• _Records from a dataset_:
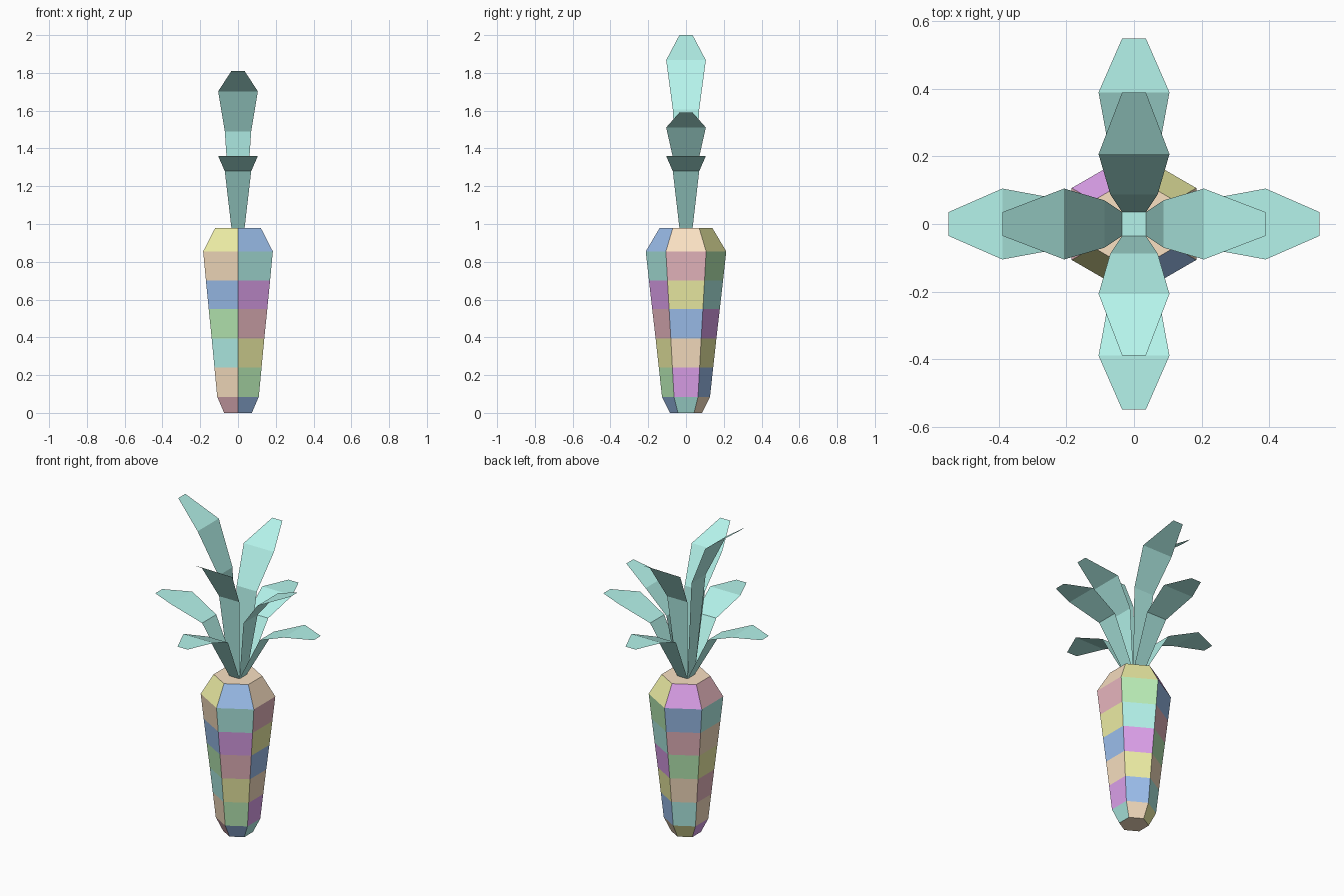
import bpy, bmesh
from math import cos, sin, radians

if "Cube" in bpy.data.objects:
    bpy.data.objects.remove(bpy.data.objects["Cube"])

# Palette keyed by one letter
COLOURS = {
    "O": ("orange", (0.95, 0.75, 0.54)), "B": ("blue", (0.34, 0.53, 0.86)),
    "G": ("green", (0.50, 0.86, 0.48)), "M": ("magenta", (0.73, 0.36, 0.84)),
    "Y": ("yellow", (0.86, 0.86, 0.38)), "T": ("teal", (0.46, 0.90, 0.83)),
    "R": ("rose", (0.82, 0.48, 0.53)),
}
KEYS = list(COLOURS)
MATS = []
for name, rgb in COLOURS.values():
    m = bpy.data.materials.new(name)
    m.diffuse_color = (*rgb, 1)
    m.use_nodes = True
    m.node_tree.nodes["Principled BSDF"].inputs["Base Color"].default_value = m.diffuse_color
    MATS.append(m)


def finish(bm, name, mats):
    me = bpy.data.meshes.new(name)
    bm.to_mesh(me)
    bm.free()
    for m in mats:
        me.materials.append(m)
    ob = bpy.data.objects.new(name, me)
    bpy.context.collection.objects.link(ob)
    return ob


# Root: hexagonal tapered body, (radius, height) rings
RINGS = [(0.085, 0), (0.127, 0.085), (0.144, 0.24), (0.161, 0.395),
         (0.179, 0.55), (0.196, 0.70), (0.213, 0.855), (0.139, 0.98)]
# Patch colours from bottom to top, for sides facing 0, 60, ... 300 degrees
SIDES = ["TMOBYRO", "OBYMTGY", "YTOGRBM", "MORYOTR", "ROTGBOY", "BGYRMTB"]

bm = bmesh.new()
rings = [[bm.verts.new((r * cos(radians(60 * k - 30)), r * sin(radians(60 * k - 30)), z))
          for k in range(6)] for r, z in RINGS]
for i in range(len(rings) - 1):
    lo, hi = rings[i], rings[i + 1]
    for k in range(6):
        n = (k + 1) % 6
        f = bm.faces.new((lo[k], lo[n], hi[n], hi[k]))
        f.material_index = KEYS.index(SIDES[k][i])
bm.faces.new(rings[0][::-1])
bm.faces.new(rings[-1])
finish(bm, "root", MATS)

# Leaves: thin folded strips, (reach, half width, height) along the strip
TEAL = MATS[KEYS.index("T")]
BASE = 0.98


def leaf(name, profile, angle):
    bm = bmesh.new()
    rows = [[bm.verts.new((r, s * w, z)) for s in (1, -1)] for r, w, z in profile]
    for a, b in zip(rows, rows[1:]):
        bm.faces.new((a[0], a[1], b[1], b[0]))
    ob = finish(bm, name, [TEAL])
    ob.rotation_euler.z = radians(angle)


low = [(0.035, 0.035, BASE), (0.20, 0.07, 1.28), (0.39, 0.105, 1.36), (0.55, 0.035, 1.36)]
for side, angle, rise in [("right", 0, 0.61), ("back", 90, 0.83),
                          ("left", 180, 1.02), ("front", 270, 0.83)]:
    leaf("low_leaf_" + side, low, angle)
    tall = [(0.035, 0.035, BASE), (0.087, 0.07, BASE + 0.615 * rise),
            (0.207, 0.105, BASE + 0.87 * rise), (0.39, 0.035, BASE + rise)]
    leaf("tall_leaf_" + side, tall, angle)

# Small square where the leaves meet
leaf("leaf_base", [(-0.035, 0.035, BASE + 0.002), (0.035, 0.035, BASE + 0.002)], 0)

• _Required action_:
Work out how many lines contain the word "faces" in the records, and answer with the number only.

• _Task solution_:
4